Stored data

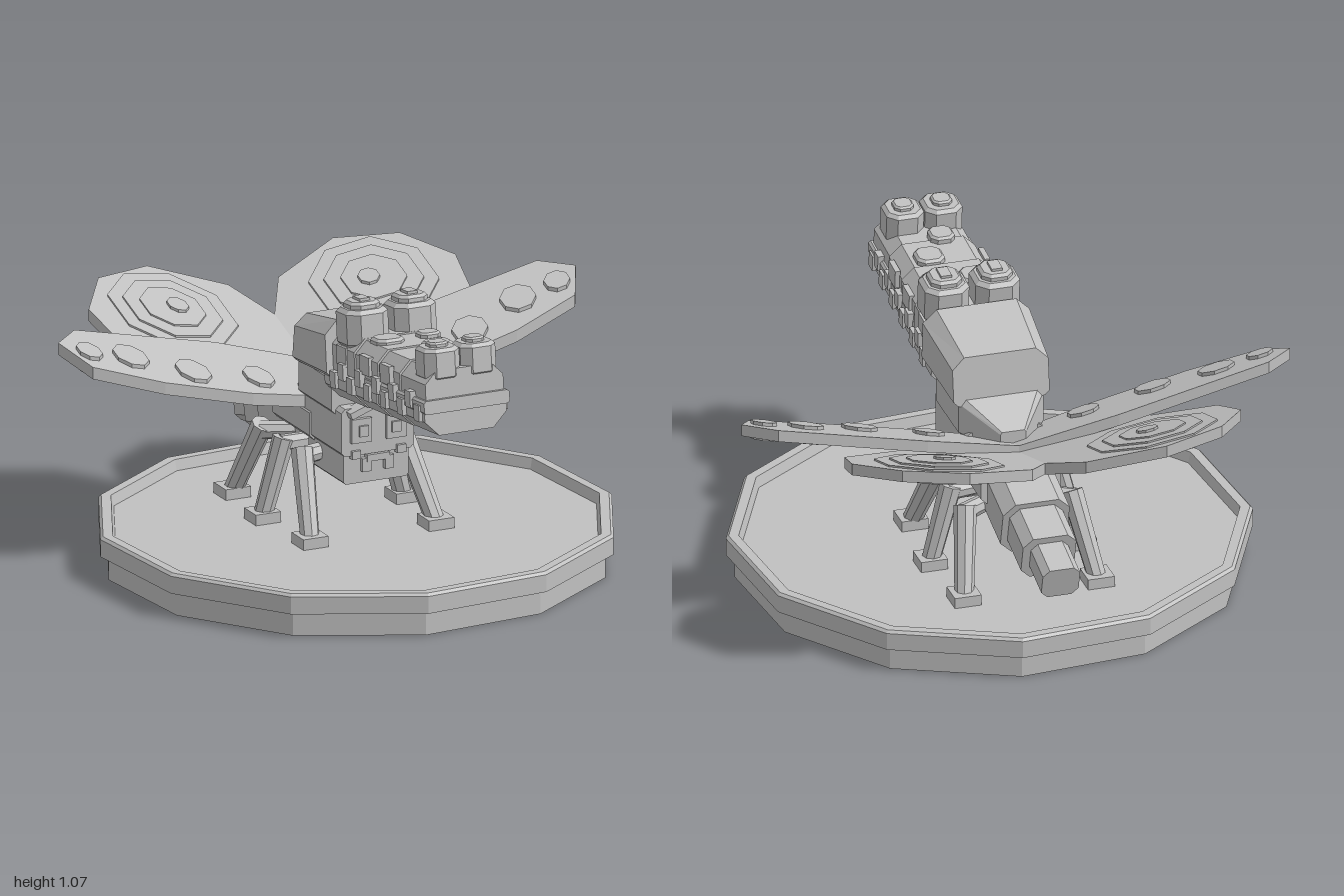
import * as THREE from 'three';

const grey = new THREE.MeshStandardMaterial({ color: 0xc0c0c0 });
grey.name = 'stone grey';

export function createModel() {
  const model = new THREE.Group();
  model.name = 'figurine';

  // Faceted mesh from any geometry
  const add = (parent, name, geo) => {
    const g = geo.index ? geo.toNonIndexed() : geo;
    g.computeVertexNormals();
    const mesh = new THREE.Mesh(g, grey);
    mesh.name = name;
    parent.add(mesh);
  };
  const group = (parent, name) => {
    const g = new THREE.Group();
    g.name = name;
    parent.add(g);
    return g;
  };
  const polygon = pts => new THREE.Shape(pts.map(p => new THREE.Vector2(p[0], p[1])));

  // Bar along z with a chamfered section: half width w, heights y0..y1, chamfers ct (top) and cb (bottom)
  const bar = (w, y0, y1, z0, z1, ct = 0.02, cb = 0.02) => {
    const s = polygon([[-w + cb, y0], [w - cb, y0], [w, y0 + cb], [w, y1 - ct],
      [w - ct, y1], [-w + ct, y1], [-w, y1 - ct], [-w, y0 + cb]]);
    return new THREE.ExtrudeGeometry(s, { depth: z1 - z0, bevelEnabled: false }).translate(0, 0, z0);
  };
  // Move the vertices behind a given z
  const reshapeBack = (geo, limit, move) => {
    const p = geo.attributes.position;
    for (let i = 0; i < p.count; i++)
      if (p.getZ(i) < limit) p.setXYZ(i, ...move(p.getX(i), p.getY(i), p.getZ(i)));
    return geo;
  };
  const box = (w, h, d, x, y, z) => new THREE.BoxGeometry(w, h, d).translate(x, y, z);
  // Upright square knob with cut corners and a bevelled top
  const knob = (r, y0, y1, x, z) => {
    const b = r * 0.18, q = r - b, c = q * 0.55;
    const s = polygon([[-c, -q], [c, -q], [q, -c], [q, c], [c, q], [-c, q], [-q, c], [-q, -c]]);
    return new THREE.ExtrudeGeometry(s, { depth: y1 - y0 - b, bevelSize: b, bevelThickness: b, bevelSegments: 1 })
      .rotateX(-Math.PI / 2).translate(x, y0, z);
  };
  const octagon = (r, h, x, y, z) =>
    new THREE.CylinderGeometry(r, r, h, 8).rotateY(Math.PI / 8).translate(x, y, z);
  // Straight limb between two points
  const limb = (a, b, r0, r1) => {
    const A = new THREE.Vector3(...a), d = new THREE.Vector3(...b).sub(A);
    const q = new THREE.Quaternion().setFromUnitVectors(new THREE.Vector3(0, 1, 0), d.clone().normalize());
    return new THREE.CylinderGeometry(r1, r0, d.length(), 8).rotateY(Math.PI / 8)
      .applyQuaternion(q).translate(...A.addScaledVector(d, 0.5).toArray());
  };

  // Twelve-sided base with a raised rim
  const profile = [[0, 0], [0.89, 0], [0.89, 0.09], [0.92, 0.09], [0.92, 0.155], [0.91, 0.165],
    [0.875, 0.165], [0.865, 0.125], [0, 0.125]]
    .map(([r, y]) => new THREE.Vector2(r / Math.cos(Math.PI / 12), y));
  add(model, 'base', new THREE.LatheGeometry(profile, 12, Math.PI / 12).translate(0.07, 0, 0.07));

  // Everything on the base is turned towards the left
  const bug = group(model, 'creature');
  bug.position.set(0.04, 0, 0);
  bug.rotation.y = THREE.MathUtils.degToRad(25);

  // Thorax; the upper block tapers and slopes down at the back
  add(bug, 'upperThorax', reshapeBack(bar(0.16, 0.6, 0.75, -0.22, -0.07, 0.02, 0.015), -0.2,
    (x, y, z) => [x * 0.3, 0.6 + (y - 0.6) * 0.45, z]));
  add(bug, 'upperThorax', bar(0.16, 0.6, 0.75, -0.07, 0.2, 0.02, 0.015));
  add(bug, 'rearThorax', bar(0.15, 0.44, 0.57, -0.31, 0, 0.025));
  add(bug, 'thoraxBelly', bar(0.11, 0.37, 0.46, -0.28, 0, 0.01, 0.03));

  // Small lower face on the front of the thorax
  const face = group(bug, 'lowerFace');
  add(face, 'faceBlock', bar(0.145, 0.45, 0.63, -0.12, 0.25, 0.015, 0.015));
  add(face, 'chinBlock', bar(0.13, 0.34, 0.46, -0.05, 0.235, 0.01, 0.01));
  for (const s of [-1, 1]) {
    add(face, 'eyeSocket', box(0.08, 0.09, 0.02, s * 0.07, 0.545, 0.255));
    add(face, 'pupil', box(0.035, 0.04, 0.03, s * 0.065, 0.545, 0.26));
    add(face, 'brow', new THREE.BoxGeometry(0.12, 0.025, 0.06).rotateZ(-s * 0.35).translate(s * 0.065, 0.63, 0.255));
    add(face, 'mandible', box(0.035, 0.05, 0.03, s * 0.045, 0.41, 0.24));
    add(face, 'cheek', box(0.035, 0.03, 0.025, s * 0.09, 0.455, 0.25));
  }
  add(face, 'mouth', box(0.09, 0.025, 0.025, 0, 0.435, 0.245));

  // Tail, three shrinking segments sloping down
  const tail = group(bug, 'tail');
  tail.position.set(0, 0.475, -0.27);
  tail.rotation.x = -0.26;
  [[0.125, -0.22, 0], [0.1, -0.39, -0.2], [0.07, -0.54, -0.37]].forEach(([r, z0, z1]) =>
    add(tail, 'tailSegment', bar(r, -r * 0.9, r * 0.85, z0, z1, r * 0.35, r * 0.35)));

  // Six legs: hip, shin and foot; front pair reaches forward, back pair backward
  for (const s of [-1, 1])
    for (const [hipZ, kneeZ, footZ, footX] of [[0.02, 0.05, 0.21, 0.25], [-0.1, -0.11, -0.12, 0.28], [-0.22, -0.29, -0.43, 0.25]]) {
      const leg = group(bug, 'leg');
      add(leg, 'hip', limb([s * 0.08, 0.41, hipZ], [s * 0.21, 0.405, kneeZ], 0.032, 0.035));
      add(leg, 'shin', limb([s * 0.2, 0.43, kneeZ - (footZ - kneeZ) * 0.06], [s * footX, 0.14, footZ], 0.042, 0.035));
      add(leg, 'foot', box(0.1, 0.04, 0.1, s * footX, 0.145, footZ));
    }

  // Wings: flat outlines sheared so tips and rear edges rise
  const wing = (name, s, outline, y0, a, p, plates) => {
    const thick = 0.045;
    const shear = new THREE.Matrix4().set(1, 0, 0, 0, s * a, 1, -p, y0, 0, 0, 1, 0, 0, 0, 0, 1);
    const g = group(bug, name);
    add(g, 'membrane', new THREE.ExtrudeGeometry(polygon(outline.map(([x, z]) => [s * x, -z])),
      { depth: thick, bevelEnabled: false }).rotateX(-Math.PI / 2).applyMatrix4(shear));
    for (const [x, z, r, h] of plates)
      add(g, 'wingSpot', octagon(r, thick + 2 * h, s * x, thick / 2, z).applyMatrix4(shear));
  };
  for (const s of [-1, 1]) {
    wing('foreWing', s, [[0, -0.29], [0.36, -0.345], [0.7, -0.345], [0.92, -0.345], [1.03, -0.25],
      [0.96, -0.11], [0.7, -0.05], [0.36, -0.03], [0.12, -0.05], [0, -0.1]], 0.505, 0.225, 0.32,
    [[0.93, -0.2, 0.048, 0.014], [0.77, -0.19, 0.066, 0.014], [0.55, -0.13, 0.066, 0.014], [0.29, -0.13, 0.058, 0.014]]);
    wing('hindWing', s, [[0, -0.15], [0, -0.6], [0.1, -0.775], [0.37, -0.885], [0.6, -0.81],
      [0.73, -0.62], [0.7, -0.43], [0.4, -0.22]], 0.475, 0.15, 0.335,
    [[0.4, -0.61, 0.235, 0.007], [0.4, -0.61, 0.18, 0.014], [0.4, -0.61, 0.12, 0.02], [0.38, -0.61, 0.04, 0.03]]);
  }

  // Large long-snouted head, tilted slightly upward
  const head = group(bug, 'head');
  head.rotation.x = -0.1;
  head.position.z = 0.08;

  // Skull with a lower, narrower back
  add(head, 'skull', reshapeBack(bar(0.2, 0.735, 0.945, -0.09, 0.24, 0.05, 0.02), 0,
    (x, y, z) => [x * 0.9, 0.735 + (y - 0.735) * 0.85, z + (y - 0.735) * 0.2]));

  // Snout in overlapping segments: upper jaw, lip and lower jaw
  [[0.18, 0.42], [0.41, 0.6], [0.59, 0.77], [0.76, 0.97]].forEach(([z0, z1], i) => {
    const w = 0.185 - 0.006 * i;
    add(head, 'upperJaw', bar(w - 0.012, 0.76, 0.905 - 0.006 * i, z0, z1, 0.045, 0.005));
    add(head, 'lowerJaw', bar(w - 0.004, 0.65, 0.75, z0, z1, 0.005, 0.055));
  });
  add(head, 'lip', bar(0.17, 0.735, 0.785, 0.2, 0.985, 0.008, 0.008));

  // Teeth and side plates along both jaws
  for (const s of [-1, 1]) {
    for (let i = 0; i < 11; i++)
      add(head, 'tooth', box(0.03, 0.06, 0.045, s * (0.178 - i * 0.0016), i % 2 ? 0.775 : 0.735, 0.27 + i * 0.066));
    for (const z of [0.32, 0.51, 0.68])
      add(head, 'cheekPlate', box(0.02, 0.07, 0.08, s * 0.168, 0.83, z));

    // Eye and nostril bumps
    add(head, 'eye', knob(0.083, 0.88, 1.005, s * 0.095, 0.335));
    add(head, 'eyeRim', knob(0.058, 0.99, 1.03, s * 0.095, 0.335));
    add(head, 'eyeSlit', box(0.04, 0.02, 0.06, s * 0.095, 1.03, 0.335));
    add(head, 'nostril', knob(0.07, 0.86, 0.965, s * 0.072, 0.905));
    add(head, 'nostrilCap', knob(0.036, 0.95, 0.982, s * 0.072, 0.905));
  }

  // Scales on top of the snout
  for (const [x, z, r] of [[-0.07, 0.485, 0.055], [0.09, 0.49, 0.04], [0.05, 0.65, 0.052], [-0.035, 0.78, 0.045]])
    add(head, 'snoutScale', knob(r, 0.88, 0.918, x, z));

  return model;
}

* * *

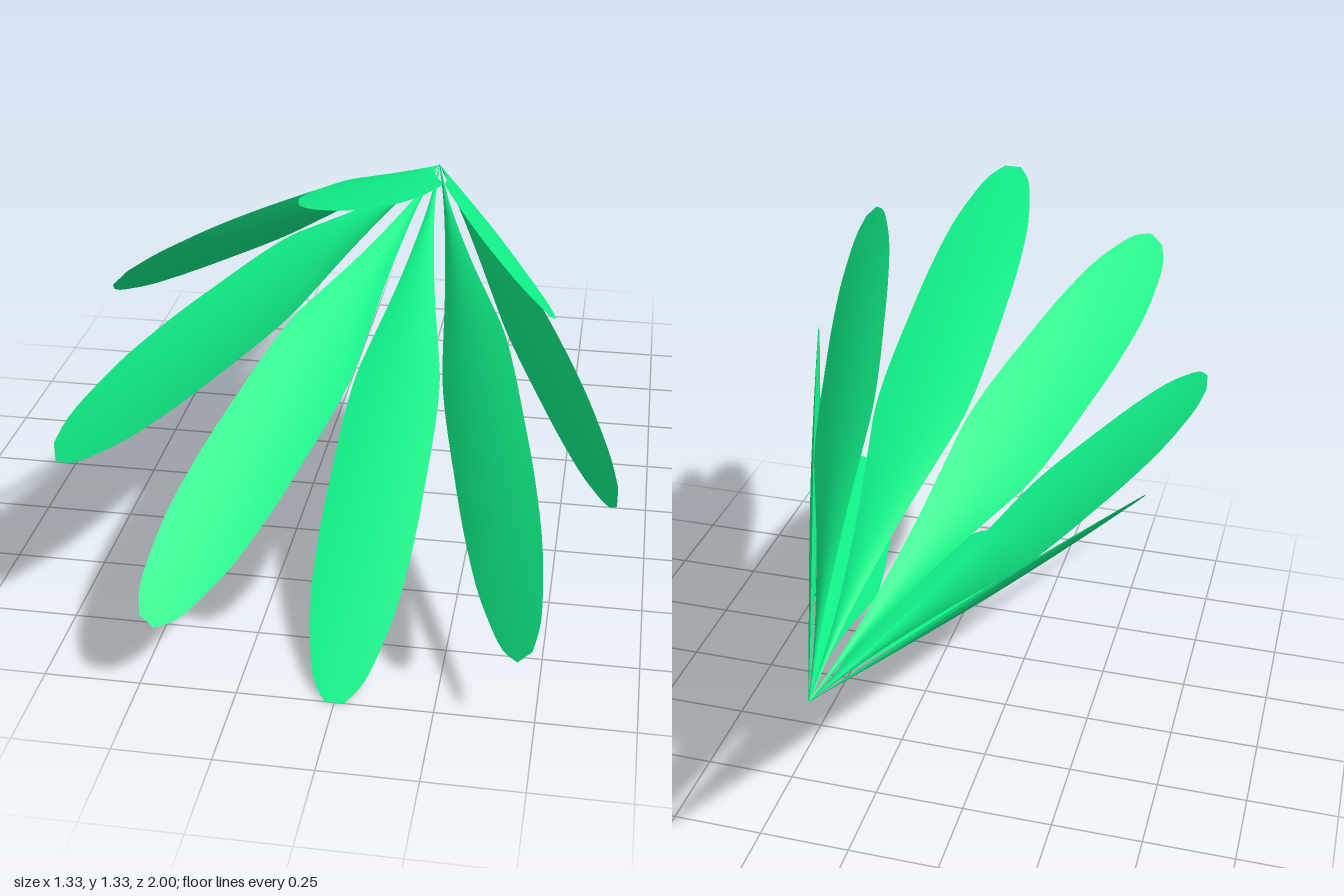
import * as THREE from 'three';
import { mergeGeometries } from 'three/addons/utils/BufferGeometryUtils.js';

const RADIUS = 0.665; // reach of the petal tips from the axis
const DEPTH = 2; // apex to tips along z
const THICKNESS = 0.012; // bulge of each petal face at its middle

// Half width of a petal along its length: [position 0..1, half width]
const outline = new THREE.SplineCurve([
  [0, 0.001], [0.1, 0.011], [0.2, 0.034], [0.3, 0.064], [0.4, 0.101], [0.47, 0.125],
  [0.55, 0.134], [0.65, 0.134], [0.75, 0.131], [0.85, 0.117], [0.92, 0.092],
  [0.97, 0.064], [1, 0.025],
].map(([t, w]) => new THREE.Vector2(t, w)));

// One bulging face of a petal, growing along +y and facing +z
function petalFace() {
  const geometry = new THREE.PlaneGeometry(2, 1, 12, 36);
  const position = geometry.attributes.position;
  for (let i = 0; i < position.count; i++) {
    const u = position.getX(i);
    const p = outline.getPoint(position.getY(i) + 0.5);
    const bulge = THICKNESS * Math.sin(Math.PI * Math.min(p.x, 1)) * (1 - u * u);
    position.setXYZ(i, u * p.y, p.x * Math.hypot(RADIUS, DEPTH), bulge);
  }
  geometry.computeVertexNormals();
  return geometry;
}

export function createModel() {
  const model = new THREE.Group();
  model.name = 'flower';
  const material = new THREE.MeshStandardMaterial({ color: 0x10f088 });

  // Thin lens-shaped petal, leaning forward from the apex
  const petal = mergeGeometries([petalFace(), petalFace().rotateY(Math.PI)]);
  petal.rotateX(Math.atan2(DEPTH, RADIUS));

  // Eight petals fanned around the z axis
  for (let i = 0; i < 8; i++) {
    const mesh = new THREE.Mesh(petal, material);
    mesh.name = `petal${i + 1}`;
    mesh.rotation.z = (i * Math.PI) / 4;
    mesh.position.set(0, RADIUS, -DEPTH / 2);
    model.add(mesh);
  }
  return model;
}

• **AIM OF THE TASK**:
Start with the line above that contains "tail.position.set(0, 0.475, -0.27);" and stop after the line that contains "for (const [x, z, r, h] of plates)". Output those lines exactly, and only those.

• **WRITTEN SOLUTION**:
  tail.position.set(0, 0.475, -0.27);
  tail.rotation.x = -0.26;
  [[0.125, -0.22, 0], [0.1, -0.39, -0.2], [0.07, -0.54, -0.37]].forEach(([r, z0, z1]) =>
    add(tail, 'tailSegment', bar(r, -r * 0.9, r * 0.85, z0, z1, r * 0.35, r * 0.35)));

  // Six legs: hip, shin and foot; front pair reaches forward, back pair backward
  for (const s of [-1, 1])
    for (const [hipZ, kneeZ, footZ, footX] of [[0.02, 0.05, 0.21, 0.25], [-0.1, -0.11, -0.12, 0.28], [-0.22, -0.29, -0.43, 0.25]]) {
      const leg = group(bug, 'leg');
      add(leg, 'hip', limb([s * 0.08, 0.41, hipZ], [s * 0.21, 0.405, kneeZ], 0.032, 0.035));
      add(leg, 'shin', limb([s * 0.2, 0.43, kneeZ - (footZ - kneeZ) * 0.06], [s * footX, 0.14, footZ], 0.042, 0.035));
      add(leg, 'foot', box(0.1, 0.04, 0.1, s * footX, 0.145, footZ));
    }

  // Wings: flat outlines sheared so tips and rear edges rise
  const wing = (name, s, outline, y0, a, p, plates) => {
    const thick = 0.045;
    const shear = new THREE.Matrix4().set(1, 0, 0, 0, s * a, 1, -p, y0, 0, 0, 1, 0, 0, 0, 0, 1);
    const g = group(bug, name);
    add(g, 'membrane', new THREE.ExtrudeGeometry(polygon(outline.map(([x, z]) => [s * x, -z])),
      { depth: thick, bevelEnabled: false }).rotateX(-Math.PI / 2).applyMatrix4(shear));
    for (const [x, z, r, h] of plates)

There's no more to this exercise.